7) You admit when I specifically asked you, that indeed the 4 ensembles in the EPR experiments are disjoint:

gill1109 wrote:minkwe wrote:... do you deny the fact that the sets of particles used to measure each correlation are disjoint?

Answer: No.

8) Yet you continue to believe that experiments, measure and calculate correlations from 4 disjoint ensembles have confirmed Bell's theorem, which relies on an inequality using a single ensemble of particles.

9) Yet you continue to believe that QM, which makes predictions for 4 disjoint ensembles particles, violates the CHSH which is derived from a single ensemble of particles.

10) Yet you claim not to understand when I say:

the apparent violation of the CHSH by QM and experiment is only due to the error of substituting actual results from 4 disjoint ensembles into an inequality which expects counterfactual results from a single ensemble. In fact you make the jaw-dropping claim that:

gill1109 wrote:minkwe wrote:"We can not substitute actual outcomes from a different set of particles for counterfactual outcomes of a single set of particles."

Nobody is doing that. There is a substitution of theoretical mean values by empirically observed averages.

11) Forgetting that you have already admitted already that the theoretical mean values are obtained from the same ensemble of particles, while the empirically observed averages are obtained from 4 disjoint ensembles of particles.

12) You continue to believe that statistics, or probability or fair sampling, or random sampling can cause the 4 disjoint ensembles in Bell-test experiments to impart constraints on each other such that the
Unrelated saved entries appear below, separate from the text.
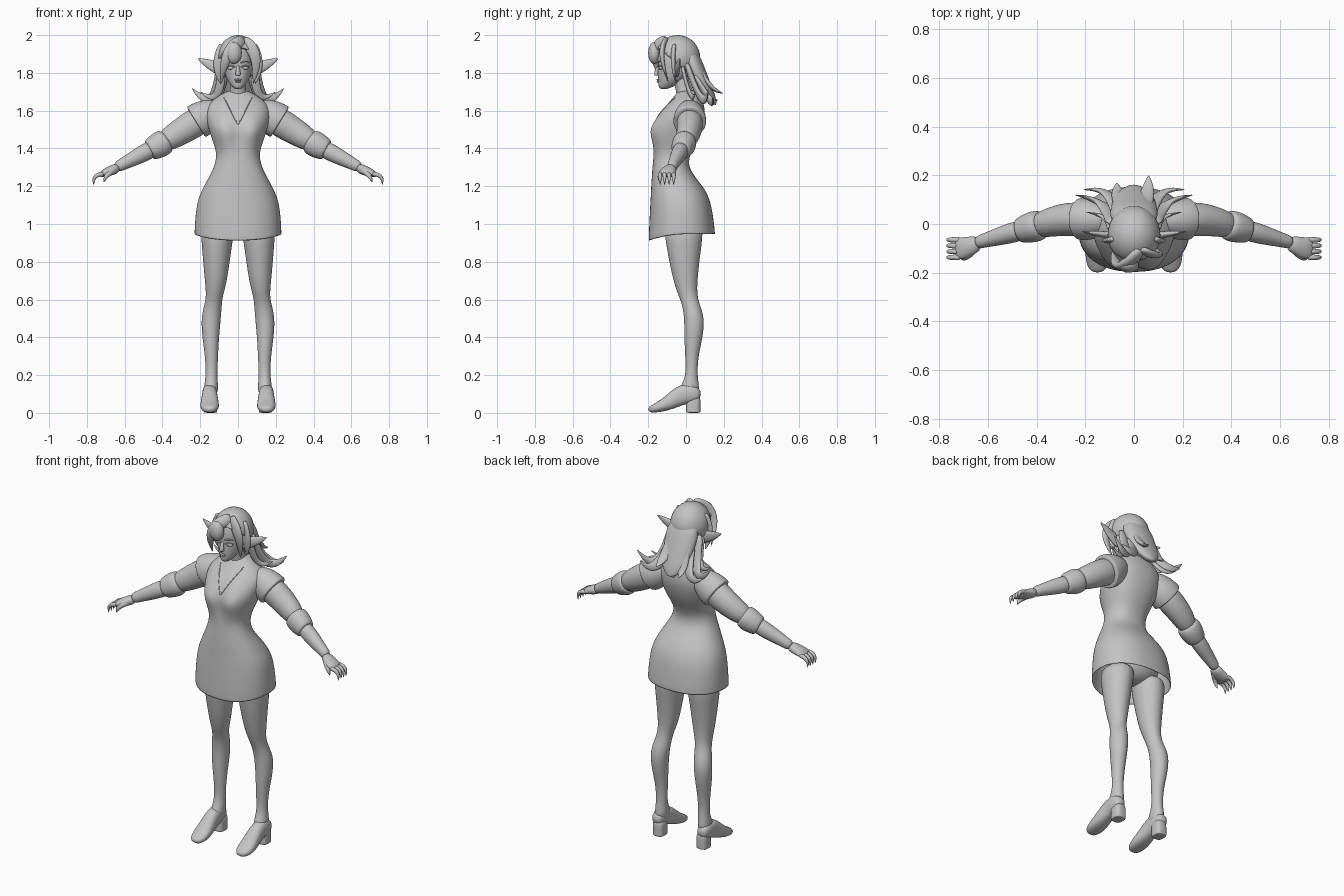
import bpy, bmesh
from math import sin, cos, pi, exp
from mathutils import Vector, Matrix

cube = bpy.data.objects.get("Cube")
if cube:
    bpy.data.objects.remove(cube, do_unlink=True)

SHADE = (.55, .55, .55, 1)
grey = bpy.data.materials.new("plain grey")
grey.use_nodes = True
grey.diffuse_color = SHADE
shader = next(node for node in grey.node_tree.nodes if node.type == 'BSDF_PRINCIPLED')
shader.inputs["Base Color"].default_value = SHADE


def finish(name, bm, mirror=False, smooth=2, shell=0):
    """Turn a bmesh into a smooth object, optionally mirrored and thickened."""
    bmesh.ops.recalc_face_normals(bm, faces=bm.faces[:])
    mesh = bpy.data.meshes.new(name)
    bm.to_mesh(mesh)
    bm.free()
    mesh.materials.append(grey)
    for poly in mesh.polygons:
        poly.use_smooth = True
    obj = bpy.data.objects.new(name, mesh)
    bpy.context.scene.collection.objects.link(obj)
    if mirror:
        obj.modifiers.new("mirror", 'MIRROR')
    if shell:
        solid = obj.modifiers.new("shell", 'SOLIDIFY')
        solid.thickness = shell
        solid.offset = -1
    if smooth:
        subdivision = obj.modifiers.new("smooth", 'SUBSURF')
        subdivision.levels = subdivision.render_levels = smooth
    return obj


def rounded(value, squareness):
    """Superellipse coordinate: a squareness of two gives an ellipse."""
    return abs(value) ** (2 / squareness) * (1 if value >= 0 else -1)


def loft(name, rings, sides=16, flat=False, ref=(0, 1, 0), squareness=2,
         open_start=False, shape=None, **options):
    """Skin rings (x, y, z, half width, half depth), level or across the path."""
    bm = bmesh.new()
    centres = [Vector(ring[:3]) for ring in rings]
    last = len(rings) - 1
    loops = []
    for i, (centre, ring) in enumerate(zip(centres, rings)):
        across, deep = Vector((1, 0, 0)), Vector((0, 1, 0))
        if not flat:
            along = (centres[min(i + 1, last)] - centres[max(i - 1, 0)]).normalized()
            across = Vector(ref).cross(along).normalized()
            deep = along.cross(across)
        loop = []
        for k in range(sides):
            angle = 2 * pi * k / sides
            point = (centre + across * ring[3] * rounded(cos(angle), squareness)
                     + deep * ring[4] * rounded(sin(angle), squareness))
            loop.append(bm.verts.new(shape(point, i) if shape else point))
        loops.append(loop)
    for low, high in zip(loops, loops[1:]):
        for k in range(sides):
            bm.faces.new((low[k], low[k - 1], high[k - 1], high[k]))
    if not open_start:
        bm.faces.new(loops[0])
    bm.faces.new(loops[-1])
    return finish(name, bm, **options)


def level(z, inner, outer, front, back):
    """Level ring given by its extents."""
    return ((inner + outer) / 2, (front + back) / 2, z,
            (outer - inner) / 2, (back - front) / 2)


def centred(rows):
    """Level rings about the middle plane, from height, half width, front and back."""
    return [level(z, -half, half, front, back) for z, half, front, back in rows]


def strand(name, start, bend, tip, width, thick=.45, **options):
    """Bent tapering lock, finger or ear along a quadratic curve."""
    start, bend, tip = Vector(start), Vector(bend), Vector(tip)
    rings = []
    for step in range(8):
        t = step / 7
        point = start * (1 - t) ** 2 + bend * 2 * t * (1 - t) + tip * t * t
        half = width * (1.05 - t ** 3)
        rings.append((*point, half, half * thick))
    loft(name, rings, sides=10, smooth=1, **options)


def ellipsoid(bm, centre, size):
    bmesh.ops.create_uvsphere(bm, u_segments=32, v_segments=20, radius=1,
                              matrix=Matrix.LocRotScale(Vector(centre), None, Vector(size)))


def ball(name, centre, size, **options):
    bm = bmesh.new()
    ellipsoid(bm, centre, size)
    finish(name, bm, smooth=0, **options)


def arm(name, profile):
    """Sleeve or forearm: radii placed by their x along the bent arm line."""
    rings = []
    for x, radius in profile:
        y = .02 - .28 * max(0, x - .3)
        z = 1.54 - .62 * (x - .22) + .1 * max(0, x - .42)
        rings.append((x, y, z, radius, radius * .92))
    loft(name, rings, mirror=True)


# Dress: fitted body with a bust and a hem that dips at the front
def dress_shape(point, i):
    if point.y < 0:
        spread = ((abs(point.x) - .08) / .065) ** 2 + ((point.z - 1.49) / .07) ** 2
        point.y -= .045 * exp(-spread)
    if i == 0:
        point.z -= .9 * min(0, point.y) ** 2
    return point


dress = loft("dress", centred([
    (.94, .233, -.2, .157), (1.1, .223, -.19, .137), (1.17, .197, -.186, .11),
    (1.23, .165, -.183, .065), (1.3, .126, -.178, .01), (1.37, .11, -.17, .02),
    (1.44, .135, -.163, .06), (1.5, .155, -.165, .085), (1.56, .17, -.15, .1),
    (1.61, .17, -.12, .1), (1.65, .145, -.085, .09), (1.68, .1, -.06, .08),
    (1.71, .05, -.035, .055)]), sides=32, flat=True, squareness=2.25,
    open_start=True, shape=dress_shape, shell=.006)

# Neckline trim laid on the front of the dress
worn = dress.evaluated_get(bpy.context.evaluated_depsgraph_get())
trim = []
for k in range(8):
    origin = Vector((.001 + .075 * k / 7, -1, 1.525 + .147 * k / 7))
    hit, spot, normal, face = worn.ray_cast(origin, Vector((0, 1, 0)))
    if hit:
        trim.append((*spot, .003, .004))
loft("neckline_trim", trim, sides=6, mirror=True, smooth=1)

# Hips and legs
loft("hips", centred([(.93, .03, -.05, .03), (.97, .16, -.1, .09),
                      (1.1, .18, -.12, .1)]), flat=True)
loft("legs", [level(*row) for row in (
    (1, .01, .2, -.12, .1), (.9, .03, .195, -.11, .085), (.7, .055, .177, -.07, .06),
    (.62, .08, .168, -.04, .06), (.57, .085, .18, -.02, .075), (.5, .09, .197, -.01, .1),
    (.4, .1, .19, -.01, .09), (.3, .105, .175, -.005, .065), (.2, .11, .17, 0, .06),
    (.15, .105, .18, -.025, .07), (.09, .105, .18, -.05, .07))],
    flat=True, mirror=True)

# Heeled shoes, lofted from the back to the toe
loft("shoes", [(.15, y, (top + sole) / 2, half, (top - sole) / 2) for y, sole, top, half in (
    (.08, .07, .12, .03), (.03, .05, .16, .04), (-.03, .04, .15, .04),
    (-.1, .01, .085, .05), (-.16, 0, .05, .05), (-.2, 0, .03, .025))],
    ref=(0, 0, 1), squareness=2.4, mirror=True)
loft("shoe_heels", [level(z, .11, .18, 0, .077) for z in (0, .005, .05, .1)],
     flat=True, squareness=3, mirror=True)

# Sleeves with a dropped shoulder and a rolled cuff, then the forearm
arm("shoulder_sleeves", [(.09, .05), (.14, .08), (.18, .095), (.216, .097),
                         (.221, .095), (.223, .07)])
arm("upper_sleeves", [(.18, .075), (.24, .078), (.31, .072), (.42, .055)])
arm("rolled_cuffs", [(.375, .05), (.385, .07), (.42, .071), (.46, .06),
                     (.474, .052), (.47, .035)])
arm("forearms", [(.44, .046), (.5, .047), (.56, .04), (.61, .032), (.65, .03)])

# Hands
loft("palms", [(.63, -.075, 1.3, .029, .031), (.68, -.094, 1.28, .026, .042),
               (.71, -.1, 1.268, .021, .047), (.735, -.1, 1.256, .012, .043)], mirror=True)
for k, finger in enumerate(("index", "middle", "ring", "little")):
    y = -.137 + .024 * k
    strand(finger + "_fingers", (.71, y, 1.265), (.775, y, 1.265), (.763, y, 1.205),
           .012, thick=.95, mirror=True)
strand("thumbs", (.65, -.1, 1.285), (.7, -.15, 1.27), (.71, -.14, 1.22),
       .016, thick=.95, mirror=True)

# Neck, head and face
loft("neck", [(0, .01 - .3 * (z - 1.64), z, radius, radius) for z, radius in (
    (1.64, .06), (1.69, .046), (1.74, .04), (1.8, .043))])
loft("head", centred([
    (1.713, .016, -.137, -.1), (1.73, .036, -.147, -.06), (1.76, .057, -.148, -.01),
    (1.8, .073, -.15, .03), (1.85, .08, -.15, .04), (1.9, .08, -.15, .045),
    (1.95, .067, -.13, .03), (1.98, .035, -.09, 0)]), sides=20, flat=True)
strand("nose", (0, -.155, 1.785), (0, -.16, 1.81), (0, -.14, 1.85), .013, thick=.9)
ball("upper_lip", (0, -.147, 1.764), (.02, .009, .005))
ball("lower_lip", (0, -.146, 1.754), (.016, .009, .006))
ball("eyes", (.036, -.132, 1.826), (.019, .012, .01), mirror=True)
for part, z in (("eyelids", 1.83), ("eyebrows", 1.853)):
    strand(part, (.014, -.146, z), (.04, -.15, z + .015), (.063, -.122, z), .004,
           thick=1, mirror=True)
strand("pointed_ears", (.06, -.05, 1.805), (.12, -.045, 1.83), (.215, -.03, 1.877),
       .034, mirror=True)

# Hair cap, trimmed along a sloping hairline
bm = bmesh.new()
ellipsoid(bm, (0, -.045, 1.88), (.108, .12, .12))
bmesh.ops.bisect_plane(bm, geom=bm.verts[:] + bm.edges[:] + bm.faces[:],
                       plane_co=(0, -.12, 1.91), plane_no=(0, .85, 1), clear_inner=True)
finish("hair_cap", bm, smooth=0, shell=.015)

# Hair falling behind the neck
loft("back_hair", centred([
    (1.93, .07, -.04, .05), (1.87, .1, -.03, .085), (1.8, .1, 0, .11),
    (1.7, .085, .065, .15), (1.66, .06, .095, .16), (1.63, .02, .13, .165)]), flat=True)

# Locks at the sides and the nape
strand("side_flicks", (.08, 0, 1.86), (.1, .1, 1.54), (.245, .12, 1.72), .036, mirror=True)
strand("rear_flicks", (.06, .04, 1.8), (.09, .16, 1.58), (.21, .14, 1.67), .034, mirror=True)
strand("forward_flicks", (.09, -.02, 1.84), (.08, .03, 1.6), (.2, .05, 1.7), .024, mirror=True)
for side, x, y, z in (("left", .06, .2, 1.69), ("right", -.07, .17, 1.65),
                      ("middle", -.02, .16, 1.63)):
    strand("nape_lock_" + side, (x / 2, .06, 1.85), (x, .11, z + .02), (x, y, z), .036)

# Fringe swept from the parting, with a raised curl
strand("fringe_right", (.03, -.1, 1.97), (-.07, -.24, 1.95), (-.09, -.11, 1.74), .036, thick=.6)
strand("fringe_left", (.02, -.1, 1.97), (.13, -.16, 1.93), (.08, -.09, 1.74), .034)
strand("temple_locks", (.07, -.06, 1.95), (.13, -.08, 1.85), (.09, -.05, 1.74), .03, mirror=True)
ball("fringe_curl", (-.022, -.168, 1.905), (.042, .032, .058))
upper bound of the expression based on 4 disjoint ensembles of particles {1}, {2}, {3} and {4}:

<a1b1> + <a2b2′> + <a3′b3′> − <a4′b4>

is reduced below 4.